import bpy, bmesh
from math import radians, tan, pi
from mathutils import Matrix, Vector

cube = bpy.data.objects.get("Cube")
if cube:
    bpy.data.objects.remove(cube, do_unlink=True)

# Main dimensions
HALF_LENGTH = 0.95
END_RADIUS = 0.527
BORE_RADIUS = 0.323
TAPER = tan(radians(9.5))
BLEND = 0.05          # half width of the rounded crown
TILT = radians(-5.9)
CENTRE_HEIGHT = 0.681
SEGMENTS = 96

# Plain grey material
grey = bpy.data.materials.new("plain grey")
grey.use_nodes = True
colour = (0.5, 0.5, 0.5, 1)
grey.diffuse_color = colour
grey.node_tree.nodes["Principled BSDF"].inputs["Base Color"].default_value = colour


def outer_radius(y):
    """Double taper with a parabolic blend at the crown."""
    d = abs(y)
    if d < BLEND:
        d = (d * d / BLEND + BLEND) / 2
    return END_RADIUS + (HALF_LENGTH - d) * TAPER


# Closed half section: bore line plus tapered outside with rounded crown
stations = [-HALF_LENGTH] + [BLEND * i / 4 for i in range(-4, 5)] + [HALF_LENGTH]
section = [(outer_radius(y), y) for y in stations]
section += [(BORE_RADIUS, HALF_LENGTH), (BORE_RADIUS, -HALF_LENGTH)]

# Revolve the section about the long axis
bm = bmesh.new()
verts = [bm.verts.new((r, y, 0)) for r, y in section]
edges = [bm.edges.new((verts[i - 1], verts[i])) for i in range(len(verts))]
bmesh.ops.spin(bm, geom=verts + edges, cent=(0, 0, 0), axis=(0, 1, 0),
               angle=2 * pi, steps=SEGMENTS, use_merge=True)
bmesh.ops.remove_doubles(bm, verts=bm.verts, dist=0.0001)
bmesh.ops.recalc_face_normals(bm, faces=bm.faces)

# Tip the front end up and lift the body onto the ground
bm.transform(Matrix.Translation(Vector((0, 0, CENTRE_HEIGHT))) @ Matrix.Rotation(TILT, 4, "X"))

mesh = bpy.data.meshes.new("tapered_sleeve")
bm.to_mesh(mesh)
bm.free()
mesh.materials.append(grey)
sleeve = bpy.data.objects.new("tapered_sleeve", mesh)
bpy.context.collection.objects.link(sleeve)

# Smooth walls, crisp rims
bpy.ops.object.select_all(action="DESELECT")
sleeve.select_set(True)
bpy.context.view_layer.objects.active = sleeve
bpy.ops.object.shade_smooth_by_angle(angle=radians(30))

--------------------------------------------------

▸ ACTIVITY: One number only, please: the count of lines in the data that hold the word "grey".

▸ RESULT OF THE TASK: 6